Your dentist will be able to detect symptoms of diabetes during routine oral health screenings. Dry mouth, bleeding gums, cavities, fruity breath and thick saliva are tell-tale signs of diabetes. And, diabetics often lose more teeth compared to patients without this disease.
Pregnant women who have periodontal disease are more likely to have a premature and low birth weight baby. Bacteria can enter the bloodstream through the mouth, and the body’s response to the infection can trigger early labour.
Prevention is far better than cure when it comes to oral health. Protect more than just your smile, as poor oral hygiene can expose you to so much more than bad breath.
How can I protect my oral health?
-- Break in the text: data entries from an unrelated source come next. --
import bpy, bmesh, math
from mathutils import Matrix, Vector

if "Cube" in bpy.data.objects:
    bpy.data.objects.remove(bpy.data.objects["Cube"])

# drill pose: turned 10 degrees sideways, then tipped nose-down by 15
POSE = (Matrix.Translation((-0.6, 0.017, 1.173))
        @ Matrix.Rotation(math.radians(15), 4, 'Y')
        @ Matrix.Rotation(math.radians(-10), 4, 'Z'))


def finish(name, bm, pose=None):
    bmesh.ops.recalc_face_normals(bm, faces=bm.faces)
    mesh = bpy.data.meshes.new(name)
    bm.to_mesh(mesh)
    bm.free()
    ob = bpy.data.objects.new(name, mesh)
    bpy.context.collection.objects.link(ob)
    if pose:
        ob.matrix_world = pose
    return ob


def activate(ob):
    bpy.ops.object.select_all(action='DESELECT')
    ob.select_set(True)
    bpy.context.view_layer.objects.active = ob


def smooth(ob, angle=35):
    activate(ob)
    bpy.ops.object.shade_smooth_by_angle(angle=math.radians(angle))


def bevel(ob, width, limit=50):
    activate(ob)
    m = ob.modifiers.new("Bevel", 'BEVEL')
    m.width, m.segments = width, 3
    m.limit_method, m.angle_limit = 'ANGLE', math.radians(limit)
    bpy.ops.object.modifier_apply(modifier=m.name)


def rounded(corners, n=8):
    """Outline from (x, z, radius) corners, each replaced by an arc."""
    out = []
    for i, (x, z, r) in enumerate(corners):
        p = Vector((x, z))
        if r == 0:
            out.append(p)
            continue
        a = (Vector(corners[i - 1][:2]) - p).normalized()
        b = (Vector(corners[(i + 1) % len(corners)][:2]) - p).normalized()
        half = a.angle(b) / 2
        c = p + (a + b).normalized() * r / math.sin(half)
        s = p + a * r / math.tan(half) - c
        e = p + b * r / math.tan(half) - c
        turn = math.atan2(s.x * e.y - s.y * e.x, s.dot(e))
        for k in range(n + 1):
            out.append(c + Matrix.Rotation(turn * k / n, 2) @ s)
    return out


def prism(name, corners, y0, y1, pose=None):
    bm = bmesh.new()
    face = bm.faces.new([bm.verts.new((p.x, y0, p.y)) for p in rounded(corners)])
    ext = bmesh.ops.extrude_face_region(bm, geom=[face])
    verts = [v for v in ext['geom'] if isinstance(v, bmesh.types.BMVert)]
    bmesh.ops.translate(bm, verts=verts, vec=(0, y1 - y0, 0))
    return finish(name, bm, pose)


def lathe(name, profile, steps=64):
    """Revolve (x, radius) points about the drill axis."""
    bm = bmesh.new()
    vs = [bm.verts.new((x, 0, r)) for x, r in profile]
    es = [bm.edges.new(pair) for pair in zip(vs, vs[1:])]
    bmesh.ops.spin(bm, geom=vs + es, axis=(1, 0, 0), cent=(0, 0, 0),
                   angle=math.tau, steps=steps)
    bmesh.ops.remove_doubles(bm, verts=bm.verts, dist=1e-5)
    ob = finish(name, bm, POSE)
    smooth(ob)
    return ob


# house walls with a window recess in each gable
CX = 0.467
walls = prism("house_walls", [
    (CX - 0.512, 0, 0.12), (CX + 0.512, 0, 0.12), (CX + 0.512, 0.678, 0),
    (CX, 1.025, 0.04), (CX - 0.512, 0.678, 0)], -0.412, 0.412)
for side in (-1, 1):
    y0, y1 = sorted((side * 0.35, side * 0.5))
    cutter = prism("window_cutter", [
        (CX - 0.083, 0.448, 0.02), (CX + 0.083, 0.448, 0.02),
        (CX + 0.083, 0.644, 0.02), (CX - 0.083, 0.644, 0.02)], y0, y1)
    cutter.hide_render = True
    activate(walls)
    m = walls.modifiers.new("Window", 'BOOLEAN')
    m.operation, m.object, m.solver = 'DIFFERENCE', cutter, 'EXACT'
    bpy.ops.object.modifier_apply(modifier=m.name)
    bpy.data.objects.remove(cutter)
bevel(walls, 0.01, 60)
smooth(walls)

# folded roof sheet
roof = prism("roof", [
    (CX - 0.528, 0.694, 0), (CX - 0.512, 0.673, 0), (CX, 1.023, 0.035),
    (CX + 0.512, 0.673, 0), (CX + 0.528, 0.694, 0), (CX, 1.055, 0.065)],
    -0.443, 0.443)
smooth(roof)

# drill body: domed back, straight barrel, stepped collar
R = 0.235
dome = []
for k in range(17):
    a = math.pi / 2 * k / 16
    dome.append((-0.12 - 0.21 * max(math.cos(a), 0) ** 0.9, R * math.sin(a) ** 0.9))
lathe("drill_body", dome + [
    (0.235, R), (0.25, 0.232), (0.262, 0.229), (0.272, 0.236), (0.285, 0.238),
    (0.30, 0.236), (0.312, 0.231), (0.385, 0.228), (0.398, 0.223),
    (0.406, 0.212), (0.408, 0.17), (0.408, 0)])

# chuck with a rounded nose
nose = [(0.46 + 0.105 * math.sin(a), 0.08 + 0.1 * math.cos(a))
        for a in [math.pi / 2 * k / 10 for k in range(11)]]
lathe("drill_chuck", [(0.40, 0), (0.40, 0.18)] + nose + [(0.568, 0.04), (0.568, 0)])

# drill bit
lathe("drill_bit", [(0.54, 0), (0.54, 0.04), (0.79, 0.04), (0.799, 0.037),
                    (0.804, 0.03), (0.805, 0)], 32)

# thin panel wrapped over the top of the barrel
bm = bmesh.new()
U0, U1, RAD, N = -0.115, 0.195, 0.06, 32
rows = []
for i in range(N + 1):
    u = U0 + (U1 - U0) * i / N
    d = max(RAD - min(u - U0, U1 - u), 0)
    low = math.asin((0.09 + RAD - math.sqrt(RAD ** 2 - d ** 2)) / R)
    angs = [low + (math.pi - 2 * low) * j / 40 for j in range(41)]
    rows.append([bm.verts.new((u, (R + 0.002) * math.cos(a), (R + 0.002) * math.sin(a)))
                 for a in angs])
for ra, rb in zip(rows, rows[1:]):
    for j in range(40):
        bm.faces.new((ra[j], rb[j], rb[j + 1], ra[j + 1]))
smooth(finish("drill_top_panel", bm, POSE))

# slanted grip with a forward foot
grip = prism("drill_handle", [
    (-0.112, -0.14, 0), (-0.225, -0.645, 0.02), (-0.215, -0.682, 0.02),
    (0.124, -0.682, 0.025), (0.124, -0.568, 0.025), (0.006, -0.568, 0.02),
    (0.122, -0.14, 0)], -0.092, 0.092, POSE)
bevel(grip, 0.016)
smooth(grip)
In short, listen to your dentist:
• Brush your teeth at least twice a day.
• Floss every day.
• Don’t smoke or vape.
• Visit the dentist regularly for a check-up and professional cleaning.
More than 90% of systemic diseases have oral signs that can be detected by your dentist. Moreover, there are over 120 medical conditions, which can be detected in the early stage by dentists. Therefore, the dentist can be the first line of defence against gum disease and other systemic diseases including cancer.
Sources and References Consulted or Utilised
https://www.nature.com/articles/srep20074 2 https://www.ncbi.nlm.nih.gov/pmc/articles/PMC3084574/ 3 http://newsletters.pennnet.com/dentalenl/412315033.html 4 http://www.ada.org/en/member-center/oral-health-topics/diabetes
https://www.perio.org/consumer/kidney-disease 6 http://www.adha.org/downloads/acc0508supplement.pdf 7 https://www.webmd.com/oral-health/features/oral-overall-health#1 8 http://www.ncbi.nlm.nih.gov/pubmed/20960226